RECORDS PROVIDED:

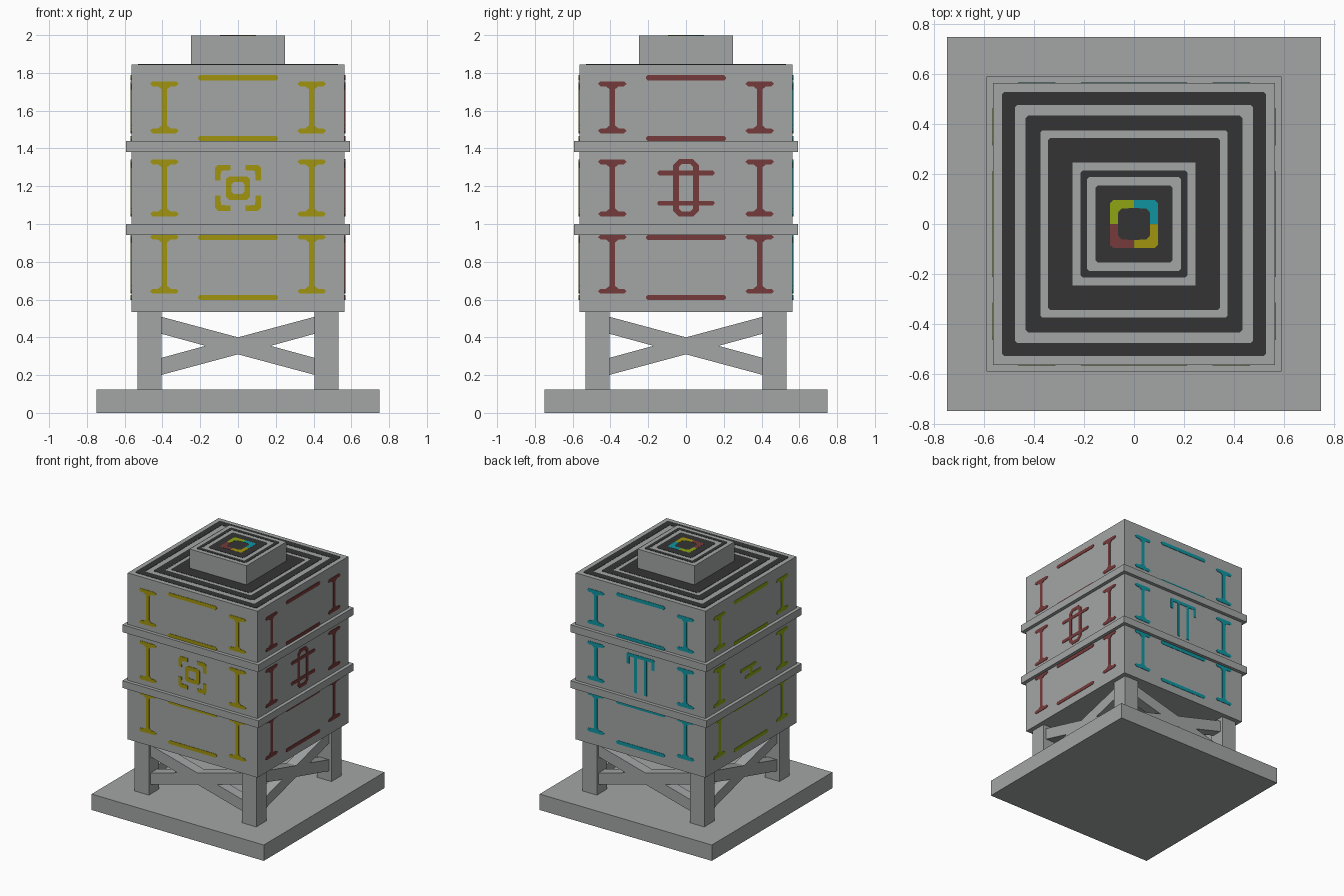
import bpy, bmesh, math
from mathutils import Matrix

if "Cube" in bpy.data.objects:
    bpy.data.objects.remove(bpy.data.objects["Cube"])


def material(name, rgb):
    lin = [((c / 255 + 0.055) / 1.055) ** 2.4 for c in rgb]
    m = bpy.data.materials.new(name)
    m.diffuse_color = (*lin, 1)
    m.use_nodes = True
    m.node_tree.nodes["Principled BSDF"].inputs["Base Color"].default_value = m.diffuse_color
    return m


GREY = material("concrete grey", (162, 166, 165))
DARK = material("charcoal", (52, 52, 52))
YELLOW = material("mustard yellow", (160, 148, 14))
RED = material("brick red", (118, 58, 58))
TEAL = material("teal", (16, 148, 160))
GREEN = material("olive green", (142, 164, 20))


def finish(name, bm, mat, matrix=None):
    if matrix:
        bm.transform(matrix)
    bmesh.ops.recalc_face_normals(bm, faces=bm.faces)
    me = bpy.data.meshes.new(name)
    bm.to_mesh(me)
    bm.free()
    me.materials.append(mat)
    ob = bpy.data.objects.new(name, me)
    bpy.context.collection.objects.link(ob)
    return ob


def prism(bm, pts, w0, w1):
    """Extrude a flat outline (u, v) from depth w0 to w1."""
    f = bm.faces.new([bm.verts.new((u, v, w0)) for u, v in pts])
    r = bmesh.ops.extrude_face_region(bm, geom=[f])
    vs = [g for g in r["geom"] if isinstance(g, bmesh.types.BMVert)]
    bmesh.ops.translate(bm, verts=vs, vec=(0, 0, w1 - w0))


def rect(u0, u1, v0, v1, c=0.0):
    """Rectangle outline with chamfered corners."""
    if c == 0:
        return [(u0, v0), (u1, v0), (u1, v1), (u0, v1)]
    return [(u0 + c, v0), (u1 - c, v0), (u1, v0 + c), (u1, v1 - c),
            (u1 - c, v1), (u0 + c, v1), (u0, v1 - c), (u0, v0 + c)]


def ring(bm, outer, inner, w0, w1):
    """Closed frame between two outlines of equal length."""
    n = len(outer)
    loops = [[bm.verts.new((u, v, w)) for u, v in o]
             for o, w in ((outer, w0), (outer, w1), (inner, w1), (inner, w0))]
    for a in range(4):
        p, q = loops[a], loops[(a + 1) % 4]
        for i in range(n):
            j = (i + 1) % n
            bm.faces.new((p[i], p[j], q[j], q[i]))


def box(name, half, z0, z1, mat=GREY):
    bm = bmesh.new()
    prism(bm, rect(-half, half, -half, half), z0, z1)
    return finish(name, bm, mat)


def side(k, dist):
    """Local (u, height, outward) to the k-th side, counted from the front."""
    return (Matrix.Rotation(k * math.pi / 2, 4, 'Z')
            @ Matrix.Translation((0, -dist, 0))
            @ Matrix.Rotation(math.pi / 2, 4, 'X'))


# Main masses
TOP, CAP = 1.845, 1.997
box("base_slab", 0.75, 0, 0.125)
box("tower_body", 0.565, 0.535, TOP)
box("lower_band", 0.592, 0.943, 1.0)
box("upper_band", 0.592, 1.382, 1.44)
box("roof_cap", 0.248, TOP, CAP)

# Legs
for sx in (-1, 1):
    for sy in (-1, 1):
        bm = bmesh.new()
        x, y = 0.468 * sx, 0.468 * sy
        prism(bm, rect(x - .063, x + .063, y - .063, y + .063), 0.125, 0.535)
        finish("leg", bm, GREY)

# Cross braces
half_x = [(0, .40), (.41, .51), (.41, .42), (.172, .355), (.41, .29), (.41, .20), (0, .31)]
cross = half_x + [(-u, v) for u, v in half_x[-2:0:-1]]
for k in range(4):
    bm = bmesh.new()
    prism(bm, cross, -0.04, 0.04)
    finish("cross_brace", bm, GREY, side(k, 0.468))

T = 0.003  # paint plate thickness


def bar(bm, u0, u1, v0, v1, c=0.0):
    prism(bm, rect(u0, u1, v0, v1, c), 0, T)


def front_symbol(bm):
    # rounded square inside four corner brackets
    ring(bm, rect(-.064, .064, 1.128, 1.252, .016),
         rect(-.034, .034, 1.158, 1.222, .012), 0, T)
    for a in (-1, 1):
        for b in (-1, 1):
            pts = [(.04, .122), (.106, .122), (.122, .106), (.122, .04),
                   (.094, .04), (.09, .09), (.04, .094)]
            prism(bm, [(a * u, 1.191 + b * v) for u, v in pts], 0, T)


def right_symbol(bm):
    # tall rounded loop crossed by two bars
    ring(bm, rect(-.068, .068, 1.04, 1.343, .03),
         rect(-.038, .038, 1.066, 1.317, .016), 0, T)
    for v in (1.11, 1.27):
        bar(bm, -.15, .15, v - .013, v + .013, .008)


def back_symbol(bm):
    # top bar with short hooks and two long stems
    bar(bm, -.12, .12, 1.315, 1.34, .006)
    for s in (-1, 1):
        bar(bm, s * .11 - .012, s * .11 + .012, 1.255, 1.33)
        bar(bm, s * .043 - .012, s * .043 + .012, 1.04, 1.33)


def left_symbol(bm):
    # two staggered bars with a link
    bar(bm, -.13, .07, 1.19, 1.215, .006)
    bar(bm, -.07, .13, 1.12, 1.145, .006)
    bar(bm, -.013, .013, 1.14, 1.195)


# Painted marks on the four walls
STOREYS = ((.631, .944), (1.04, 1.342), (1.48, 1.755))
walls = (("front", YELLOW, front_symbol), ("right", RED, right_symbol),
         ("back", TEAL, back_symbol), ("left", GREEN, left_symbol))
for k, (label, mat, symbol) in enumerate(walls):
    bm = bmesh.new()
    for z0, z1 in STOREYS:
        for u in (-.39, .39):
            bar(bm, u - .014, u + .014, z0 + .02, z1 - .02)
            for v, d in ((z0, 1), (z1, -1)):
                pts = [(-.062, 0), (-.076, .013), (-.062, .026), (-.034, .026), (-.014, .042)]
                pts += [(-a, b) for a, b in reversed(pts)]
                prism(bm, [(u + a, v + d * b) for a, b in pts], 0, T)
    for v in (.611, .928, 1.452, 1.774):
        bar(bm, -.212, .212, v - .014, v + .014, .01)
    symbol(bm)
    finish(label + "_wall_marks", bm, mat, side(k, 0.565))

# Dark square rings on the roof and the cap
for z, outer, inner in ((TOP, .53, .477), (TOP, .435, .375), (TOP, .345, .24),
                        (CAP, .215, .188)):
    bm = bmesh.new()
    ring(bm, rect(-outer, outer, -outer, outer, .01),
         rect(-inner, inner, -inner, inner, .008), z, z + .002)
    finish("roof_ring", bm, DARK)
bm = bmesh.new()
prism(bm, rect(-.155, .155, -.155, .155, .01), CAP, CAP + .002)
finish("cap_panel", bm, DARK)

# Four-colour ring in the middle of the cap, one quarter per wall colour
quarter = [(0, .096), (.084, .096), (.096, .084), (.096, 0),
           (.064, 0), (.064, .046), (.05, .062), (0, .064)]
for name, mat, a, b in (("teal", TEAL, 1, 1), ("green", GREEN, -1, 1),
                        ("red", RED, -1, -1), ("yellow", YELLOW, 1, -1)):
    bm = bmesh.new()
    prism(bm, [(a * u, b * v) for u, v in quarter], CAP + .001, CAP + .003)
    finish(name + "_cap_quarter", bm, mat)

==

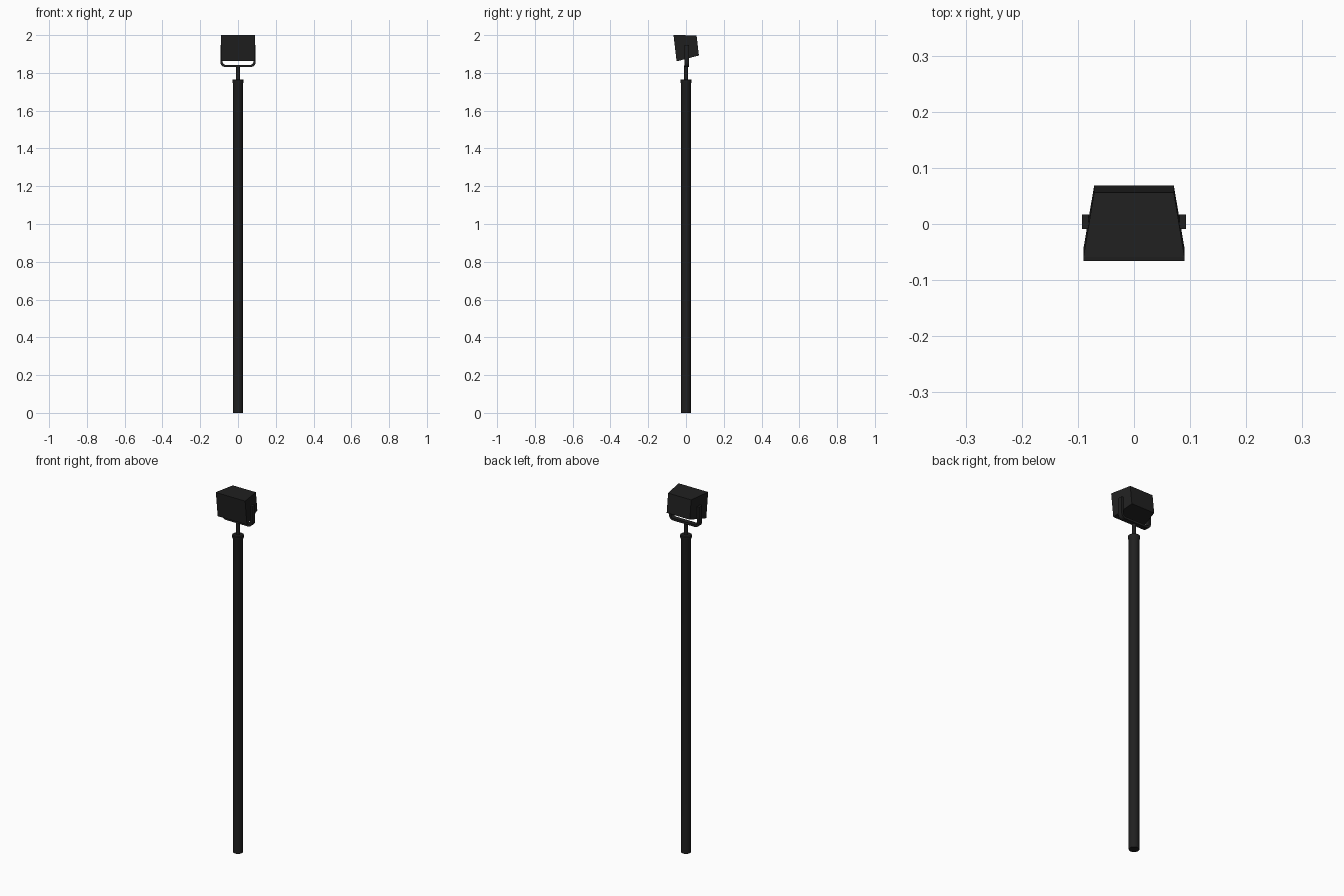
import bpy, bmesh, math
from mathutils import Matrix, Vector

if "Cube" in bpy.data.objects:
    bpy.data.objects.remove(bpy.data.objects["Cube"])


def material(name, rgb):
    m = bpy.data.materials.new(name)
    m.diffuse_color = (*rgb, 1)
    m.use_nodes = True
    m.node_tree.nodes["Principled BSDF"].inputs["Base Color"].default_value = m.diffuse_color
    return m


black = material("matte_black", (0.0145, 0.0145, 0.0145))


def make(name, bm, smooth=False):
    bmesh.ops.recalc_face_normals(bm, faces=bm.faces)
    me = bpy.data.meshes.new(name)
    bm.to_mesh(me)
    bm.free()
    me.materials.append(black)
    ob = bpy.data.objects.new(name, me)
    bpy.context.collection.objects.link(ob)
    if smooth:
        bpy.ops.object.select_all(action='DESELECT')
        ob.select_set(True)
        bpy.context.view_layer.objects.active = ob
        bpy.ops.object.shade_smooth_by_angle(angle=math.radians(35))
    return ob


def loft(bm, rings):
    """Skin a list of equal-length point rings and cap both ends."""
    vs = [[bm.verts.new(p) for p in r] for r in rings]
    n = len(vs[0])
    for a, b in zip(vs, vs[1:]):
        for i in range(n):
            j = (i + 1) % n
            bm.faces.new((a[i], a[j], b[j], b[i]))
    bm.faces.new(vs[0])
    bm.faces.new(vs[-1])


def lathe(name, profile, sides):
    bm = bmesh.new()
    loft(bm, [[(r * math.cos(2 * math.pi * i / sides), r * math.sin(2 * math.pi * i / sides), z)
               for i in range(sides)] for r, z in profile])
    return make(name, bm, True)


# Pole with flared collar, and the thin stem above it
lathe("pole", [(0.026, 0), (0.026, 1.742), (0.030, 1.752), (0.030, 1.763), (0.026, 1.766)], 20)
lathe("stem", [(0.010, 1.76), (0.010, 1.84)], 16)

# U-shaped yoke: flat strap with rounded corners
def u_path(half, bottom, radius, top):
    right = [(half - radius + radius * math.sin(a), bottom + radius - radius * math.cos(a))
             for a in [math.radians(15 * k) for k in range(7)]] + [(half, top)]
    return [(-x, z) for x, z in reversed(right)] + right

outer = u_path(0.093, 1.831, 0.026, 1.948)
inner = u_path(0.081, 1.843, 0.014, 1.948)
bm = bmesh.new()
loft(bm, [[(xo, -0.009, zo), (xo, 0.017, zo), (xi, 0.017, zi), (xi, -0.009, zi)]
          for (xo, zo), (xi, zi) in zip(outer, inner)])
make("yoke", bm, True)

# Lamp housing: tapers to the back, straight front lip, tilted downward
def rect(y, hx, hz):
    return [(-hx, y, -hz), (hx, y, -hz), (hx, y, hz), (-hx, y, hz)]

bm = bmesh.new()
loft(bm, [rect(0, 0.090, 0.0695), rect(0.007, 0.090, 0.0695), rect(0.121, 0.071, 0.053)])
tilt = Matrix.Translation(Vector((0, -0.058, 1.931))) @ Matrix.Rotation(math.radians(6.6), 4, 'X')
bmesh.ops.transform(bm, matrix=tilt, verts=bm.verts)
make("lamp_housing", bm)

--

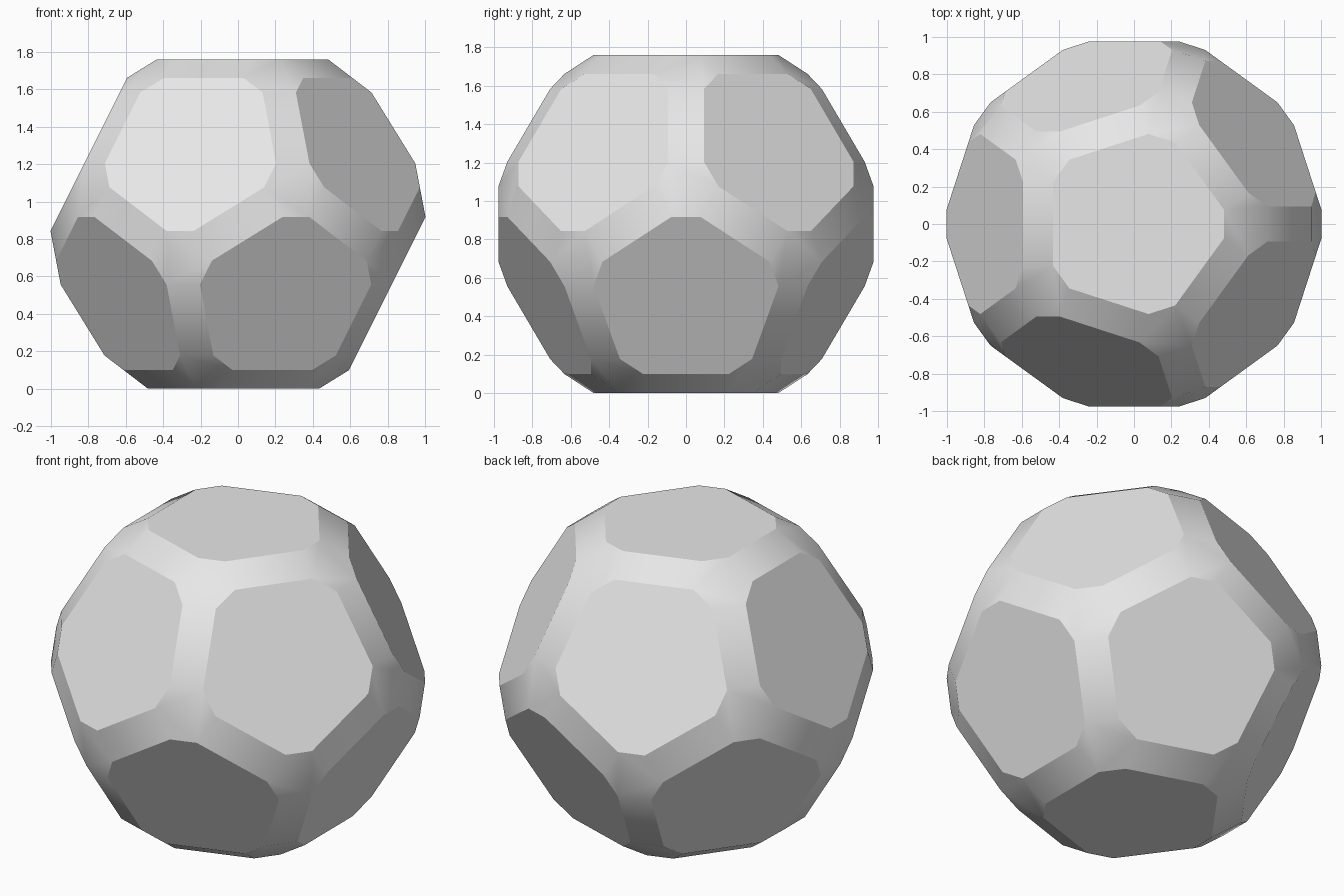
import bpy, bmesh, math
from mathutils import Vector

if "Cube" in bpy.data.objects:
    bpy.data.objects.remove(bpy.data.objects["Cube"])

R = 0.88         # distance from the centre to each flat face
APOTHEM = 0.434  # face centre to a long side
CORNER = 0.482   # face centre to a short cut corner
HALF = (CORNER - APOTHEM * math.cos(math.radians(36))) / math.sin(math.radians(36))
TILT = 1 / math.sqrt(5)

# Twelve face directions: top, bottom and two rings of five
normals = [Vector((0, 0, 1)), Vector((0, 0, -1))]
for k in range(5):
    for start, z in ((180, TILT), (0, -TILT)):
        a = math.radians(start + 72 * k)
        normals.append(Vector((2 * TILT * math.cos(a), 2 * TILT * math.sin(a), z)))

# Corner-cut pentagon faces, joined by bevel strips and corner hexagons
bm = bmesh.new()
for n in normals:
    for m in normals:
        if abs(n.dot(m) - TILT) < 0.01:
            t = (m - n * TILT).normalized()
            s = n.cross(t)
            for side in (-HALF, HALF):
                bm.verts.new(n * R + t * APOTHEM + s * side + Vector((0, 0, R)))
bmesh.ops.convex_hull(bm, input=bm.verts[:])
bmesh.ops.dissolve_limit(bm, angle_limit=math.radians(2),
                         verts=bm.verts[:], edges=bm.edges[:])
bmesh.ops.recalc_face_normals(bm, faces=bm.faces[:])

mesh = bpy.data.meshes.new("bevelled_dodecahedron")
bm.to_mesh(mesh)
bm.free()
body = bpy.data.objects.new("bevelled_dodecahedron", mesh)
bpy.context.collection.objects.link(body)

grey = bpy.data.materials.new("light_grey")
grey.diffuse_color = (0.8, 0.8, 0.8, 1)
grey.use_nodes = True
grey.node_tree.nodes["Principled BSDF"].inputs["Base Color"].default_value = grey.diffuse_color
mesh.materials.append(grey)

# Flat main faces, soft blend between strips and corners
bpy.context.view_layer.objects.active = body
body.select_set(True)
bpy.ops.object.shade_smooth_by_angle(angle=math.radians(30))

ASSIGNMENT:
Copy out each line in the listing that has the word "context".

SOLUTION FOR THIS EXERCISE:
    bpy.context.collection.objects.link(ob)
    bpy.context.collection.objects.link(ob)
        bpy.context.view_layer.objects.active = ob
bpy.context.collection.objects.link(body)
bpy.context.view_layer.objects.active = body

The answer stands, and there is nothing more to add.